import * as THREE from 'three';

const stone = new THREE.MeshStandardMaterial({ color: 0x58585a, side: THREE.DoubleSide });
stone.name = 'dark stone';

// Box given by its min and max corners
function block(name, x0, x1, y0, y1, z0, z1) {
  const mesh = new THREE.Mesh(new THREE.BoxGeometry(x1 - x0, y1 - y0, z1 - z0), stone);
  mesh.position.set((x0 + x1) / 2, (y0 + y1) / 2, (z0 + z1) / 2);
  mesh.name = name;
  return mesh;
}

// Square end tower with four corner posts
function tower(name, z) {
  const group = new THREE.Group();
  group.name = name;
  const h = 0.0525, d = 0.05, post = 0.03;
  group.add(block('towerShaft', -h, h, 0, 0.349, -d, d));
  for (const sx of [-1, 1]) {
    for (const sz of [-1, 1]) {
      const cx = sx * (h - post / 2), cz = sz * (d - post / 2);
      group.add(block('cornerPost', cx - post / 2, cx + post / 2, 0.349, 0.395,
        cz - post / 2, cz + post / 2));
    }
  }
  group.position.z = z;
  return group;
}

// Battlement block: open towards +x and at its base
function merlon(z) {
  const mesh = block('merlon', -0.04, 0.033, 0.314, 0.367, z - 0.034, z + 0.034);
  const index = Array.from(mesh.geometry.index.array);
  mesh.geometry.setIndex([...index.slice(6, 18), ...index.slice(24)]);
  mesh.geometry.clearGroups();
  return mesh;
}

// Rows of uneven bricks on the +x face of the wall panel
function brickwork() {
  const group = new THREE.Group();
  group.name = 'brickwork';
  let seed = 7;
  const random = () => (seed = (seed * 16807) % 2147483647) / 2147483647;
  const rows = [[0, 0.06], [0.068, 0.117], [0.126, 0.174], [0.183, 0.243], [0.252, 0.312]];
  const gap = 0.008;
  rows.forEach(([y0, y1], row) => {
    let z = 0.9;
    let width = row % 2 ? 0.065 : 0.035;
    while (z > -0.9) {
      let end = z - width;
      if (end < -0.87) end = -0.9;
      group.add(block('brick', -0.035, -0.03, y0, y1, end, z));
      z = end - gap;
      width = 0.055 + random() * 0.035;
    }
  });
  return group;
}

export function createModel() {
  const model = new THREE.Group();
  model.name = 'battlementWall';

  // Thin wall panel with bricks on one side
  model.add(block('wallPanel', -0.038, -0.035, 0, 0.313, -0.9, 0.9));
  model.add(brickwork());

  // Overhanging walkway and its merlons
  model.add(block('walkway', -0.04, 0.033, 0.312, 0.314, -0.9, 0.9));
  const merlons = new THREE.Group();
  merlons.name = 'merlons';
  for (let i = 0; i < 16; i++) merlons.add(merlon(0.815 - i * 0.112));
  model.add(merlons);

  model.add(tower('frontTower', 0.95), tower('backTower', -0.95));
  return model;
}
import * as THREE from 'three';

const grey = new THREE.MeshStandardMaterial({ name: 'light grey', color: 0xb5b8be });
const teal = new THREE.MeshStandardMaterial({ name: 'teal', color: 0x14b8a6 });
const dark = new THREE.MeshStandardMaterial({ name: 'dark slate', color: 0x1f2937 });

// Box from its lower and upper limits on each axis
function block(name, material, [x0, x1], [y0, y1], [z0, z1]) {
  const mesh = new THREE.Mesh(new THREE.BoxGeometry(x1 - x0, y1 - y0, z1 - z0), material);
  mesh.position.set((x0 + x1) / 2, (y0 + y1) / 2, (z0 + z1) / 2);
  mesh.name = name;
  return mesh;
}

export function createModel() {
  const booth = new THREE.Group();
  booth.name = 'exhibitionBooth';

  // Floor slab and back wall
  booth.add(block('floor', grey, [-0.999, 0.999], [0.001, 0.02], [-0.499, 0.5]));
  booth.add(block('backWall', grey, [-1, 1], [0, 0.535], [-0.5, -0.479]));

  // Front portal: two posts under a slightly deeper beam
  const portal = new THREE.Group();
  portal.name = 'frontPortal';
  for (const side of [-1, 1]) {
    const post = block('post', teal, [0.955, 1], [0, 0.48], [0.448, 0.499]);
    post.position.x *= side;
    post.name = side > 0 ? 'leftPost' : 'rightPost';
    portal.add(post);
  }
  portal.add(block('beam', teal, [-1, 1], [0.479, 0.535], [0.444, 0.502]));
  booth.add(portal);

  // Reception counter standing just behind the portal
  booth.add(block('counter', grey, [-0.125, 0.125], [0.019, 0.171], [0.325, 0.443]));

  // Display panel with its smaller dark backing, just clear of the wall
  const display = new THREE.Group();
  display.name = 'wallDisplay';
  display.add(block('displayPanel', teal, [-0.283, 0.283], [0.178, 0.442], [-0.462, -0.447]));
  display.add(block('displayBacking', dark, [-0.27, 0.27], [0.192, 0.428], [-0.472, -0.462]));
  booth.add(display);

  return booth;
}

● ● ● ● ●

## Instructions to follow
The listing above is to be written out again word for word.

## Response to the task
import * as THREE from 'three';

const stone = new THREE.MeshStandardMaterial({ color: 0x58585a, side: THREE.DoubleSide });
stone.name = 'dark stone';

// Box given by its min and max corners
function block(name, x0, x1, y0, y1, z0, z1) {
  const mesh = new THREE.Mesh(new THREE.BoxGeometry(x1 - x0, y1 - y0, z1 - z0), stone);
  mesh.position.set((x0 + x1) / 2, (y0 + y1) / 2, (z0 + z1) / 2);
  mesh.name = name;
  return mesh;
}

// Square end tower with four corner posts
function tower(name, z) {
  const group = new THREE.Group();
  group.name = name;
  const h = 0.0525, d = 0.05, post = 0.03;
  group.add(block('towerShaft', -h, h, 0, 0.349, -d, d));
  for (const sx of [-1, 1]) {
    for (const sz of [-1, 1]) {
      const cx = sx * (h - post / 2), cz = sz * (d - post / 2);
      group.add(block('cornerPost', cx - post / 2, cx + post / 2, 0.349, 0.395,
        cz - post / 2, cz + post / 2));
    }
  }
  group.position.z = z;
  return group;
}

// Battlement block: open towards +x and at its base
function merlon(z) {
  const mesh = block('merlon', -0.04, 0.033, 0.314, 0.367, z - 0.034, z + 0.034);
  const index = Array.from(mesh.geometry.index.array);
  mesh.geometry.setIndex([...index.slice(6, 18), ...index.slice(24)]);
  mesh.geometry.clearGroups();
  return mesh;
}

// Rows of uneven bricks on the +x face of the wall panel
function brickwork() {
  const group = new THREE.Group();
  group.name = 'brickwork';
  let seed = 7;
  const random = () => (seed = (seed * 16807) % 2147483647) / 2147483647;
  const rows = [[0, 0.06], [0.068, 0.117], [0.126, 0.174], [0.183, 0.243], [0.252, 0.312]];
  const gap = 0.008;
  rows.forEach(([y0, y1], row) => {
    let z = 0.9;
    let width = row % 2 ? 0.065 : 0.035;
    while (z > -0.9) {
      let end = z - width;
      if (end < -0.87) end = -0.9;
      group.add(block('brick', -0.035, -0.03, y0, y1, end, z));
      z = end - gap;
      width = 0.055 + random() * 0.035;
    }
  });
  return group;
}

export function createModel() {
  const model = new THREE.Group();
  model.name = 'battlementWall';

  // Thin wall panel with bricks on one side
  model.add(block('wallPanel', -0.038, -0.035, 0, 0.313, -0.9, 0.9));
  model.add(brickwork());

  // Overhanging walkway and its merlons
  model.add(block('walkway', -0.04, 0.033, 0.312, 0.314, -0.9, 0.9));
  const merlons = new THREE.Group();
  merlons.name = 'merlons';
  for (let i = 0; i < 16; i++) merlons.add(merlon(0.815 - i * 0.112));
  model.add(merlons);

  model.add(tower('frontTower', 0.95), tower('backTower', -0.95));
  return model;
}
import * as THREE from 'three';

const grey = new THREE.MeshStandardMaterial({ name: 'light grey', color: 0xb5b8be });
const teal = new THREE.MeshStandardMaterial({ name: 'teal', color: 0x14b8a6 });
const dark = new THREE.MeshStandardMaterial({ name: 'dark slate', color: 0x1f2937 });

// Box from its lower and upper limits on each axis
function block(name, material, [x0, x1], [y0, y1], [z0, z1]) {
  const mesh = new THREE.Mesh(new THREE.BoxGeometry(x1 - x0, y1 - y0, z1 - z0), material);
  mesh.position.set((x0 + x1) / 2, (y0 + y1) / 2, (z0 + z1) / 2);
  mesh.name = name;
  return mesh;
}

export function createModel() {
  const booth = new THREE.Group();
  booth.name = 'exhibitionBooth';

  // Floor slab and back wall
  booth.add(block('floor', grey, [-0.999, 0.999], [0.001, 0.02], [-0.499, 0.5]));
  booth.add(block('backWall', grey, [-1, 1], [0, 0.535], [-0.5, -0.479]));

  // Front portal: two posts under a slightly deeper beam
  const portal = new THREE.Group();
  portal.name = 'frontPortal';
  for (const side of [-1, 1]) {
    const post = block('post', teal, [0.955, 1], [0, 0.48], [0.448, 0.499]);
    post.position.x *= side;
    post.name = side > 0 ? 'leftPost' : 'rightPost';
    portal.add(post);
  }
  portal.add(block('beam', teal, [-1, 1], [0.479, 0.535], [0.444, 0.502]));
  booth.add(portal);

  // Reception counter standing just behind the portal
  booth.add(block('counter', grey, [-0.125, 0.125], [0.019, 0.171], [0.325, 0.443]));

  // Display panel with its smaller dark backing, just clear of the wall
  const display = new THREE.Group();
  display.name = 'wallDisplay';
  display.add(block('displayPanel', teal, [-0.283, 0.283], [0.178, 0.442], [-0.462, -0.447]));
  display.add(block('displayBacking', dark, [-0.27, 0.27], [0.192, 0.428], [-0.472, -0.462]));
  booth.add(display);

  return booth;
}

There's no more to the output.